Saved data entries
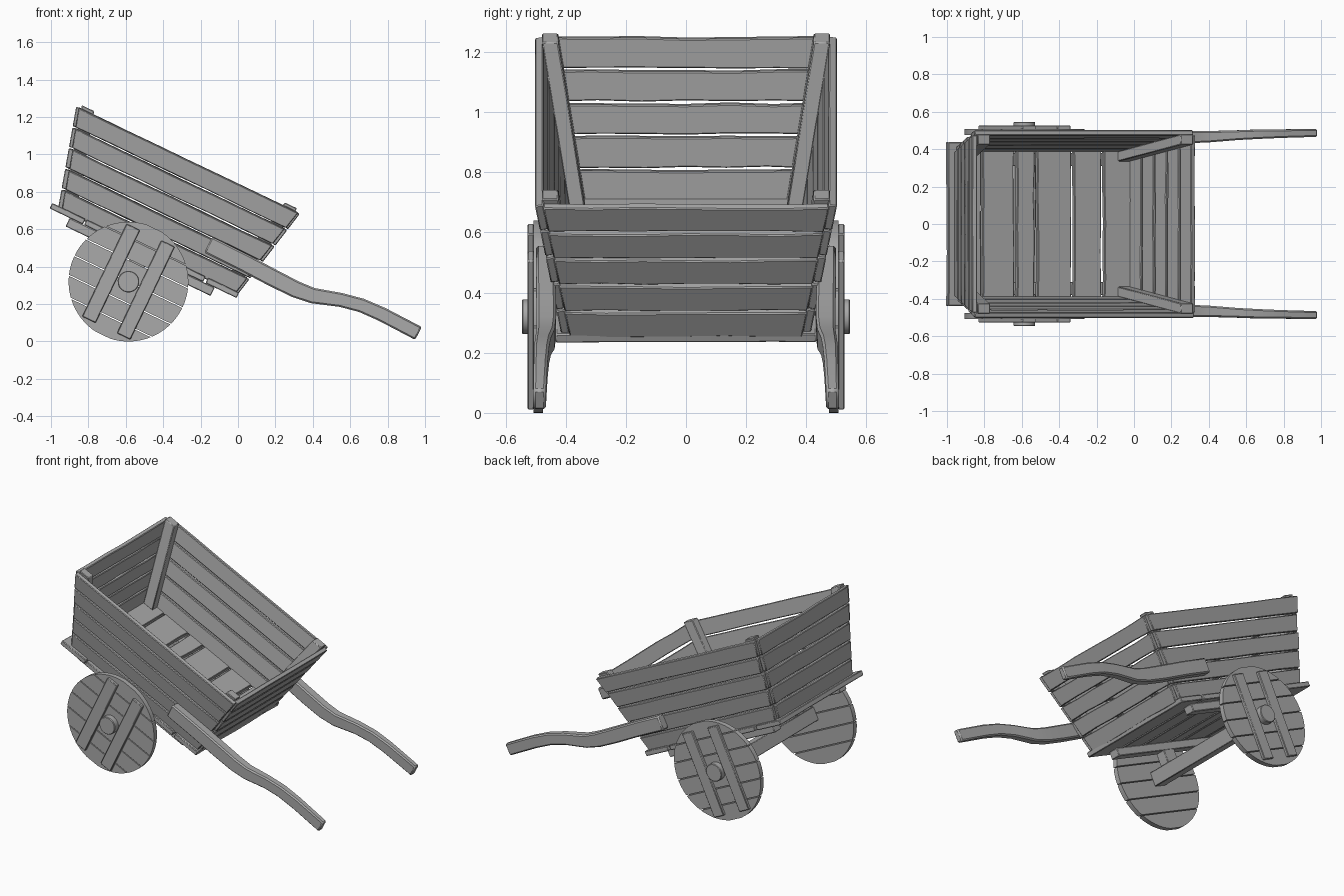
import bpy, bmesh, math, random
from mathutils import Vector

random.seed(4)
cube = bpy.data.objects.get("Cube")
if cube:
    bpy.data.objects.remove(cube)

wood = bpy.data.materials.new("grey_wood")
wood.use_nodes = True
GREY = (0.4, 0.4, 0.4, 1)
wood.diffuse_color = GREY
bsdf = wood.node_tree.nodes["Principled BSDF"]
bsdf.inputs["Base Color"].default_value = GREY
bsdf.inputs["Roughness"].default_value = 0.8

TILT = math.radians(25.6)
C, S = math.cos(TILT), math.sin(TILT)


def P(u, y, v):
    """Cart space (along, across, up) to world space."""
    return Vector((-1 + C * u + S * v, y, 0.73 - S * u + C * v))


def finish(name, bm, bevel=0.004):
    bmesh.ops.remove_doubles(bm, verts=bm.verts, dist=1e-5)
    bmesh.ops.recalc_face_normals(bm, faces=bm.faces)
    mesh = bpy.data.meshes.new(name)
    bm.to_mesh(mesh)
    bm.free()
    mesh.materials.append(wood)
    obj = bpy.data.objects.new(name, mesh)
    bpy.context.collection.objects.link(obj)
    if bevel:
        mod = obj.modifiers.new("worn_edges", "BEVEL")
        mod.width = bevel
        mod.segments = 1
        mod.limit_method = "ANGLE"
        mod.angle_limit = math.radians(40)
    bpy.ops.object.select_all(action="DESELECT")
    obj.select_set(True)
    bpy.context.view_layer.objects.active = obj
    bpy.ops.object.shade_smooth_by_angle(angle=math.radians(35))
    return obj


def loft(name, sections, bevel=0.004):
    """Closed skin through a list of equal-sized cross-sections."""
    bm = bmesh.new()
    rings = [[bm.verts.new(p) for p in sec] for sec in sections]
    n = len(rings[0])
    for a, b in zip(rings, rings[1:]):
        for i in range(n):
            j = (i + 1) % n
            bm.faces.new((a[i], a[j], b[j], b[i]))
    bm.faces.new(rings[0])
    bm.faces.new(rings[-1])
    return finish(name, bm, bevel)


def plank(name, low_a, low_b, up_a, up_b, thick, wave=0.004, cuts=6):
    """Board between a lower and an upper edge, with uneven edges."""
    rise = (up_a - low_a).normalized()
    secs = []
    for i in range(cuts + 1):
        t = i / cuts
        k = wave if 0 < i < cuts else wave * 0.4
        lo = low_a.lerp(low_b, t) + rise * random.uniform(0, k)
        hi = up_a.lerp(up_b, t) - rise * random.uniform(0, k)
        secs.append((lo, hi, hi + thick, lo + thick))
    return loft(name, secs)


def block(name, u0, u1, y0, y1, v0, v1):
    return loft(name, [[P(u, y0, v0), P(u, y1, v0), P(u, y1, v1), P(u, y0, v1)]
                       for u in (u0, u1)])


# Sloping box walls: inner half width and both ends as a function of height
H = 0.54
ROWS = 5
GAP = 0.003


def half(v):
    return 0.385 + 0.09 * v / H


def back_u(v):
    return 0.06 - 0.15 * v / H


def front_u(v):
    return 1.09 + 0.115 * v / H


for row in range(ROWS):
    v0, v1 = H * row / ROWS + GAP, H * (row + 1) / ROWS - GAP
    # Side boards
    for side, tag in ((1, "left"), (-1, "right")):
        thick = P(0, side * 0.028, -0.005) - P(0, 0, 0)
        e0, e1 = random.uniform(-0.008, 0.008), random.uniform(-0.006, 0.006)
        plank(f"{tag}_side_board_{row + 1}",
              P(back_u(v0) + e0, side * half(v0), v0), P(front_u(v0) + e1, side * half(v0), v0),
              P(back_u(v1) + e0, side * half(v1), v1), P(front_u(v1) + e1, side * half(v1), v1),
              thick)
    # End boards
    for tag, end, out in (("tall_end", back_u, -1), ("handle_end", front_u, 1)):
        thick = P(out * 0.028, 0, -0.006) - P(0, 0, 0)
        s = -out * 0.012
        plank(f"{tag}_board_{row + 1}",
              P(end(v0) + s, -half(v0), v0), P(end(v0) + s, half(v0), v0),
              P(end(v1) + s, -half(v1), v1), P(end(v1) + s, half(v1), v1), thick, 0.006)

# Floor boards, laid across
for i, (u0, u1) in enumerate(((0, 0.2), (0.205, 0.395), (0.408, 0.515),
                              (0.53, 0.733), (0.746, 0.913), (0.926, 1.11))):
    w = 0.435 + random.uniform(-0.012, 0.01)
    plank(f"floor_board_{i + 1}", P(u0, -w, -0.02), P(u0, w, -0.02),
          P(u1, -w, -0.02), P(u1, w, -0.02), P(0, 0, 0.032) - P(0, 0, 0), 0.007)

# Wheel placement in cart space
WU, WV, R = 0.551, -0.191, 0.32
block("axle", WU - 0.045, WU + 0.045, -0.48, 0.48, WV - 0.045, WV + 0.045)


def wheel_board(name, t0, t1, y0, y1):
    """Slice of a disc between two heights."""
    a0, a1 = math.asin(t0 / R), math.asin(t1 / R)
    angles = [a0 + (a1 - a0) * i / 8 for i in range(9)]
    rim = [(R * math.cos(a), R * math.sin(a)) for a in angles]
    rim += [(-x, t) for x, t in reversed(rim)]
    bm = bmesh.new()
    near = [bm.verts.new(P(WU + x, y0, WV + t)) for x, t in rim]
    far = [bm.verts.new(P(WU + x, y1, WV + t)) for x, t in rim]
    bm.faces.new(near)
    bm.faces.new(far)
    for i in range(len(rim)):
        j = (i + 1) % len(rim)
        bm.faces.new((near[i], near[j], far[j], far[i]))
    finish(name, bm, 0)


for side, tag in ((1, "left"), (-1, "right")):
    # Wheel: boards, two cleats and a round hub
    for i in range(6):
        t0, t1 = -R + i * R / 3, -R + (i + 1) * R / 3
        wheel_board(f"{tag}_wheel_board_{i + 1}", max(t0 + 0.003, -R), min(t1 - 0.003, R),
                    side * 0.475, side * 0.507)
    for i, off in enumerate((-0.103, 0.103)):
        block(f"{tag}_wheel_cleat_{i + 1}", WU + off - 0.04, WU + off + 0.04,
              side * 0.505, side * 0.527, WV - 0.275, WV + 0.275)
    ring = [(0.058 * math.cos(a), 0.058 * math.sin(a))
            for a in (math.tau * k / 20 for k in range(20))]
    loft(f"{tag}_wheel_hub", [[P(WU + x, side * y, WV + z) for x, z in ring]
                              for y in (0.5, 0.546)])

    # Underside rail and the bracket holding the axle
    block(f"{tag}_rail", 0.12, 0.98, side * 0.31, side * 0.38, -0.07, -0.02)
    block(f"{tag}_axle_bracket", WU - 0.045, WU + 0.045, side * 0.31, side * 0.38,
          WV + 0.04, -0.065)

    # Corner posts inside the box
    for end_tag, end, d in (("tall_end", back_u, 1), ("handle_end", front_u, -1)):
        secs = []
        for v in (0.01, H + 0.012):
            u0, u1 = end(v) + d * 0.012, end(v) + d * 0.085
            y0, y1 = side * (half(v) + 0.002), side * (half(v) - 0.052)
            secs.append([P(u0, y0, v), P(u1, y0, v), P(u1, y1, v), P(u0, y1, v)])
        loft(f"{tag}_{end_tag}_post", secs)

    # Curved handle: x, z, y, height and thickness along its length
    path = [(-0.16, 0.517, 0.468, 0.094, 0.06), (0.016, 0.43, 0.467, 0.094, 0.062),
            (0.19, 0.338, 0.465, 0.094, 0.064), (0.31, 0.278, 0.465, 0.09, 0.064),
            (0.40, 0.245, 0.467, 0.083, 0.06), (0.55, 0.222, 0.475, 0.075, 0.052),
            (0.66, 0.193, 0.48, 0.075, 0.05), (0.77, 0.145, 0.483, 0.077, 0.046),
            (0.965, 0.043, 0.487, 0.077, 0.042)]
    secs = []
    for i, (x, z, y, h, t) in enumerate(path):
        a, b = path[max(i - 1, 0)], path[min(i + 1, len(path) - 1)]
        d = Vector((b[0] - a[0], 0, b[1] - a[1])).normalized()
        up = Vector((-d.z, 0, d.x)) * h / 2
        wide = Vector((0, t / 2, 0))
        c = Vector((x, side * y, z))
        secs.append((c + up + wide, c + up - wide, c - up - wide, c - up + wide))
    loft(f"{tag}_handle", secs, 0.008)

**Task goal:**
Retype the records above word for word, from their first line through the line containing "mod.segments = 1", and leave out every picture.

**Output below:**
import bpy, bmesh, math, random
from mathutils import Vector

random.seed(4)
cube = bpy.data.objects.get("Cube")
if cube:
    bpy.data.objects.remove(cube)

wood = bpy.data.materials.new("grey_wood")
wood.use_nodes = True
GREY = (0.4, 0.4, 0.4, 1)
wood.diffuse_color = GREY
bsdf = wood.node_tree.nodes["Principled BSDF"]
bsdf.inputs["Base Color"].default_value = GREY
bsdf.inputs["Roughness"].default_value = 0.8

TILT = math.radians(25.6)
C, S = math.cos(TILT), math.sin(TILT)


def P(u, y, v):
    """Cart space (along, across, up) to world space."""
    return Vector((-1 + C * u + S * v, y, 0.73 - S * u + C * v))


def finish(name, bm, bevel=0.004):
    bmesh.ops.remove_doubles(bm, verts=bm.verts, dist=1e-5)
    bmesh.ops.recalc_face_normals(bm, faces=bm.faces)
    mesh = bpy.data.meshes.new(name)
    bm.to_mesh(mesh)
    bm.free()
    mesh.materials.append(wood)
    obj = bpy.data.objects.new(name, mesh)
    bpy.context.collection.objects.link(obj)
    if bevel:
        mod = obj.modifiers.new("worn_edges", "BEVEL")
        mod.width = bevel
        mod.segments = 1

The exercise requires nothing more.